Romney’s Realist Foreign Policy
My latest for The Atlantic, "Romney's Realist Foreign Policy Is a Lot Like Obama's," has been posted.
My latest for The Atlantic, “Romney’s Realist Foreign Policy Is a Lot Like Obama’s,” has been posted.
It’s ridiculously long, looking at the key points of a 27-page white paper, and therefore defies excerpting. The headline actually does an excellent job of capturing my conclusion:
Aside from the standard point scoring that goes along with a campaign to oust a sitting president, it’s remarkable how much continuity there is between Romney’s vision and Obama’s — which itself isn’t all that different from that which George W. Bush campaigned on in 2000 and governed by starting in 2006 or so. There’s some shibboleths uttered for the crowd to signal that he’s one of them but this is fundamentally a realist foreign policy vision couched in a lot of rhetoric about values.
Like Romney himself, it’s not particularly exciting. Nor, thankfully, is it frightening.
Many if not most foreign policy wonks will focus too much on the shibboleths. There’s quite a bit of silliness and cheap shots at the Obama administration. But, as I note in the piece, we have to read it with an understanding that “this is fundamentally a campaign document rather than a governing platform.” If one reads it with that in mind, there is a lot of sanity in the document–signals that Romney is not a neoconservative ideologue hell bent on invading every last country on the planet to promote democracy and American Greatness.
I point, for example, to this paragraph:
The United States will apply the full spectrum of hard and soft power to influence events before they erupt into conflict. In defending America’s national interest in a world of danger, the United States should always retain a powerful military capacity to defend itself and its allies. Resort to force is always the least desirable option, the costliest in resources and human life. A Romney administration will therefore employ all the tools of statecraft to shape the outcome of threatening situations before they demand military action. Though the use of armed force will never be off the table when the safety of America is at stake, a President Romney will take a comprehensive approach to America’s security challenges. The tools of “hard” and “soft” power must work together to be effective. They are complements not substitutes for one another.
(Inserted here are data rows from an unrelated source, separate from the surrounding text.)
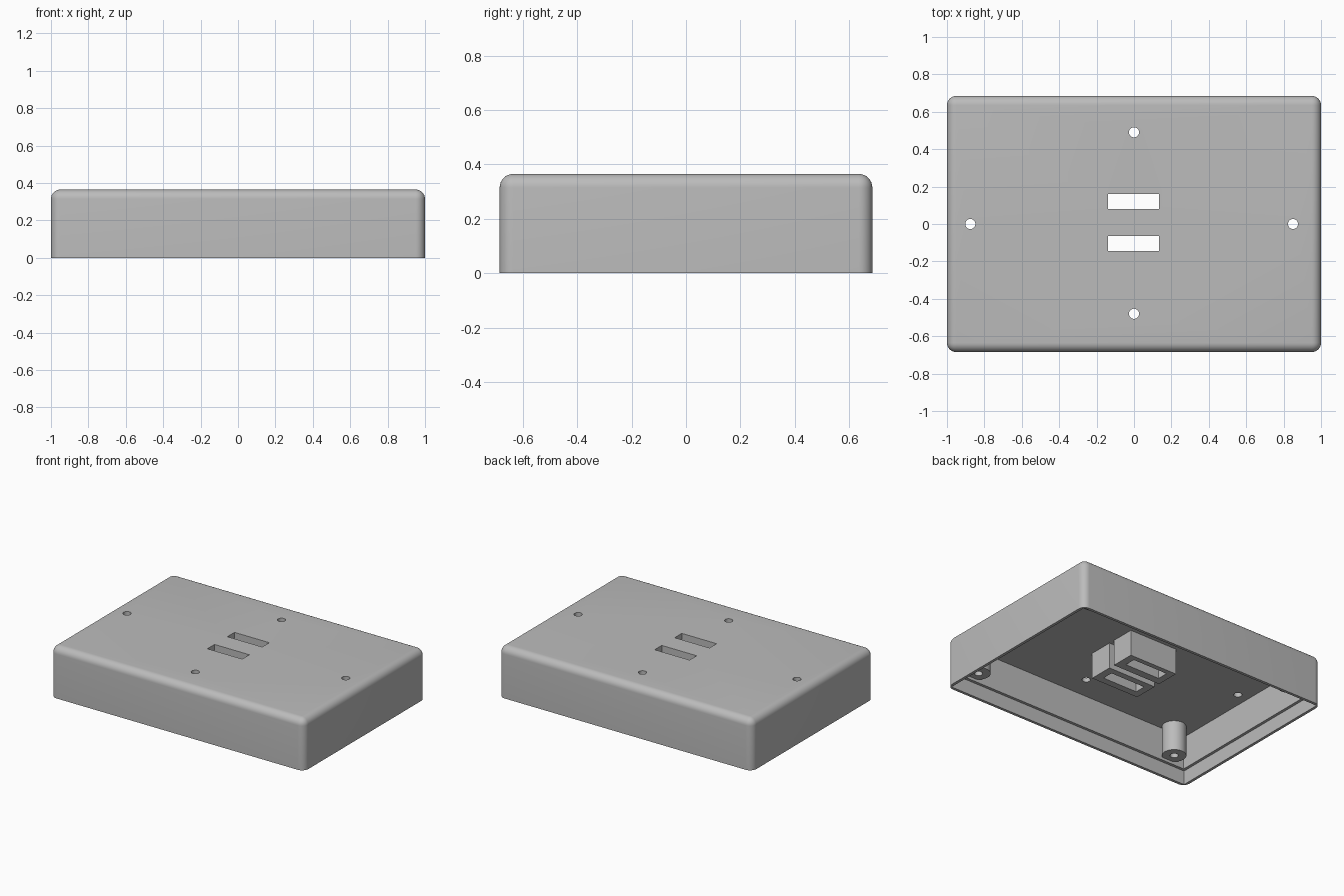
import bpy
import bmesh
from mathutils import Matrix, Vector

cube = bpy.data.objects.get("Cube")
if cube:
    bpy.data.objects.remove(cube, do_unlink=True)

grey = bpy.data.materials.new("light grey plastic")
grey.use_nodes = True
colour = (0.5, 0.5, 0.5, 1)
grey.diffuse_color = colour
grey.node_tree.nodes["Principled BSDF"].inputs["Base Color"].default_value = colour


def finish(name, bm):
    mesh = bpy.data.meshes.new(name)
    bm.to_mesh(mesh)
    bm.free()
    mesh.materials.append(grey)
    obj = bpy.data.objects.new(name, mesh)
    bpy.context.collection.objects.link(obj)
    return obj


def box(name, low, high, radius=0):
    """Box between two corners; a radius rounds all but the bottom edges."""
    low, high = Vector(low), Vector(high)
    bm = bmesh.new()
    bmesh.ops.create_cube(bm, size=1, matrix=Matrix.Translation((low + high) / 2)
                          @ Matrix.Diagonal((*(high - low), 1)))
    if radius:
        edges = [e for e in bm.edges if max(v.co.z for v in e.verts) > low.z + 0.01]
        bmesh.ops.bevel(bm, geom=edges, offset=radius, segments=8,
                        profile=0.5, affect='EDGES')
    return finish(name, bm)


def cylinder(name, x, y, low, high, radius):
    bm = bmesh.new()
    bmesh.ops.create_cone(bm, cap_ends=True, segments=40, radius1=radius,
                          radius2=radius, depth=high - low,
                          matrix=Matrix.Translation((x, y, (low + high) / 2)))
    return finish(name, bm)


def activate(obj):
    bpy.ops.object.select_all(action='DESELECT')
    obj.select_set(True)
    bpy.context.view_layer.objects.active = obj


def cut(obj, cutters):
    """Subtract each cutter, then discard it."""
    activate(obj)
    for cutter in cutters:
        mod = obj.modifiers.new("cut", 'BOOLEAN')
        mod.operation = 'DIFFERENCE'
        mod.solver = 'EXACT'
        mod.object = cutter
        bpy.ops.object.modifier_apply(modifier=mod.name)
        bpy.data.objects.remove(cutter, do_unlink=True)
    bpy.ops.object.shade_smooth_by_angle(angle=0.6)


HALF_X, HALF_Y, TOP = 1.0, 0.685, 0.365
CEILING = 0.335
SLOTS = [("back", 0.08, 0.16, 0.025, 0.195), ("front", -0.145, -0.065, -0.195, -0.02)]
HOLES = [(0, 0.49), (0, -0.48), (-0.875, 0), (0.85, 0)]


def slot_cutter(y0, y1):
    return box("slot_cutter", (-0.14, y0, -0.1), (0.135, y1, 0.5))


# Hollow rounded cover with a stepped rim, screw holes and slots
cover = box("cover", (-HALF_X, -HALF_Y, 0), (HALF_X, HALF_Y, TOP), 0.05)
cutters = []
for name, wall, low, high in [("cavity", 0.04, -0.1, CEILING), ("rim_step", 0.02, -0.2, 0.1)]:
    x, y = HALF_X - wall, HALF_Y - wall
    cutters.append(box(name, (-x, -y, low), (x, y, high)))
cutters += [cylinder("hole_cutter", x, y, 0.2, 0.5, 0.027) for x, y in HOLES]
cutters += [slot_cutter(s[1], s[2]) for s in SLOTS]
cut(cover, cutters)

# Rectangular sleeves hanging below the slots
for side, y0, y1, outer0, outer1 in SLOTS:
    sleeve = box(side + "_slot_sleeve", (-0.19, outer0, 0.15), (0.19, outer1, CEILING + 0.01))
    cut(sleeve, [slot_cutter(y0, y1)])

# Screw posts in the four corners, each with a blind hole
for side_x, sx in (("left", 1), ("right", -1)):
    for side_y, sy in (("front", -1), ("back", 1)):
        x, y = sx * 0.825, sy * 0.58
        post = cylinder(f"{side_y}_{side_x}_screw_post", x, y, 0.12, CEILING + 0.01, 0.079)
        cut(post, [cylinder("post_hole_cutter", x, y, 0, 0.3, 0.027)])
This is at once incredibly banal and potentially a breath of fresh air. The buzz words “soft power,” “all the tools of statecraft,” and “comprehensive approach” amount to a coded signal that the days of treating military power as the solution to everything are behind us. Of course, having Eliot Cohen, a signatory to the Project for a New American Century declaration that founded the modern neoconservative movement, write your foreword sends the opposite signal.
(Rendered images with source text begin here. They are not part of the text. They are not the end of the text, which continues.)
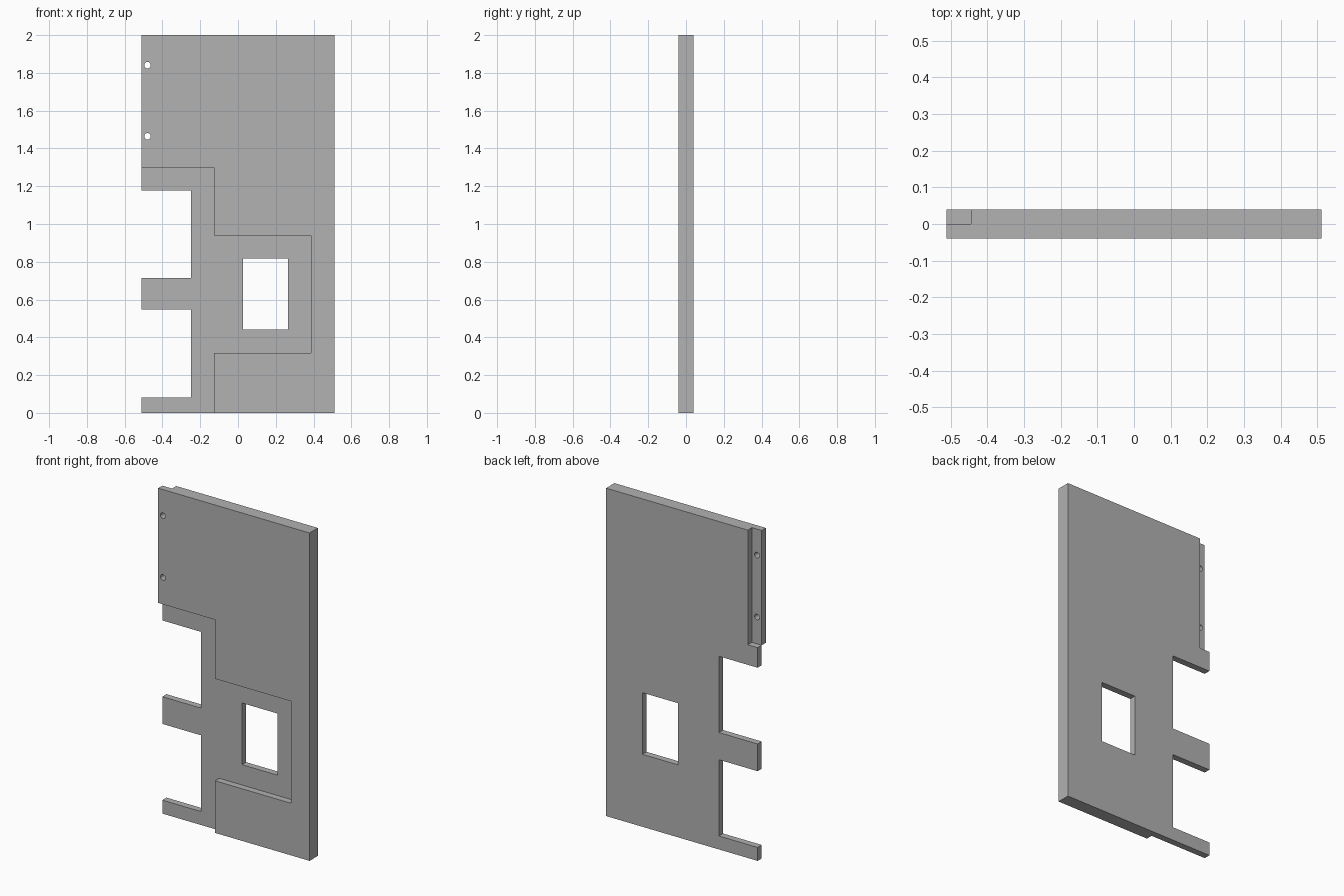
import bpy
import bmesh
import math
from mathutils import Matrix

default = bpy.data.objects.get("Cube")
if default:
    bpy.data.objects.remove(default, do_unlink=True)

W, T, H = 0.511, 0.04, 2.0      # half width, half thickness, height
OUT = 0.1                       # how far cutters reach past the panel

grey = bpy.data.materials.new("mid grey")
grey.use_nodes = True
grey.diffuse_color = (0.445, 0.445, 0.445, 1)
grey.node_tree.nodes["Principled BSDF"].inputs["Base Color"].default_value = grey.diffuse_color


def make_object(name, bm):
    bmesh.ops.recalc_face_normals(bm, faces=bm.faces)
    mesh = bpy.data.meshes.new(name)
    bm.to_mesh(mesh)
    bm.free()
    mesh.materials.append(grey)
    obj = bpy.data.objects.new(name, mesh)
    bpy.context.collection.objects.link(obj)
    return obj


def prism(name, outline, y0, y1):
    """Extrude an x-z outline from y0 to y1."""
    bm = bmesh.new()
    face = bm.faces.new([bm.verts.new((x, y0, z)) for x, z in outline])
    grown = bmesh.ops.extrude_face_region(bm, geom=[face])["geom"]
    moved = [v for v in grown if isinstance(v, bmesh.types.BMVert)]
    bmesh.ops.translate(bm, verts=moved, vec=(0, y1 - y0, 0))
    return make_object(name, bm)


def block(name, x0, x1, z0, z1, y0=-OUT, y1=OUT):
    return prism(name, [(x0, z0), (x1, z0), (x1, z1), (x0, z1)], y0, y1)


def hole(name, x, z, radius):
    bm = bmesh.new()
    bmesh.ops.create_cone(bm, cap_ends=True, segments=24, radius1=radius,
                          radius2=radius, depth=2 * OUT)
    bmesh.ops.transform(bm, verts=bm.verts, matrix=Matrix.Translation((x, 0, z))
                        @ Matrix.Rotation(math.pi / 2, 4, "X"))
    return make_object(name, bm)


panel = block("panel", -W, W, 0, H, -T, T)
far = -W - OUT

# Stepped half-depth recess on the front
step = [(far, 1.3), (-0.127, 1.3), (-0.127, 0.94), (0.386, 0.94),
        (0.386, 0.318), (-0.127, 0.318), (-0.127, -OUT), (far, -OUT)]
cutters = [
    prism("front_recess_cutter", step, -OUT, 0),
    # Half-depth rebate on the back, along the upper edge
    block("back_rebate_cutter", far, -0.445, 1.3, H + OUT, 0, OUT),
    # Open side slots and window
    block("lower_slot_cutter", far, -0.25, 0.082, 0.547),
    block("upper_slot_cutter", far, -0.25, 0.713, 1.178),
    block("window_cutter", 0.027, 0.266, 0.442, 0.818),
    # Screw holes
    hole("lower_hole_cutter", -0.479, 1.464, 0.017),
    hole("upper_hole_cutter", -0.479, 1.841, 0.017),
]

# Cut the panel, then discard the cutters
bpy.context.view_layer.objects.active = panel
for cutter in cutters:
    cutter.hide_render = True
    cut = panel.modifiers.new(cutter.name, "BOOLEAN")
    cut.operation = "DIFFERENCE"
    cut.solver = "EXACT"
    cut.object = cutter
    bpy.ops.object.modifier_apply(modifier=cut.name)
    bpy.data.objects.remove(cutter, do_unlink=True)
This is just a roll-out; one expects Romney’s foreign policy vision to evolve somewhat as we get to the point in the campaign where we really start talking about the topic. But, unlike another roll-out four years ago (see “Rudy Giuliani’s Dangerously Stupid Foreign Policy Vision“) I’m mostly pleased.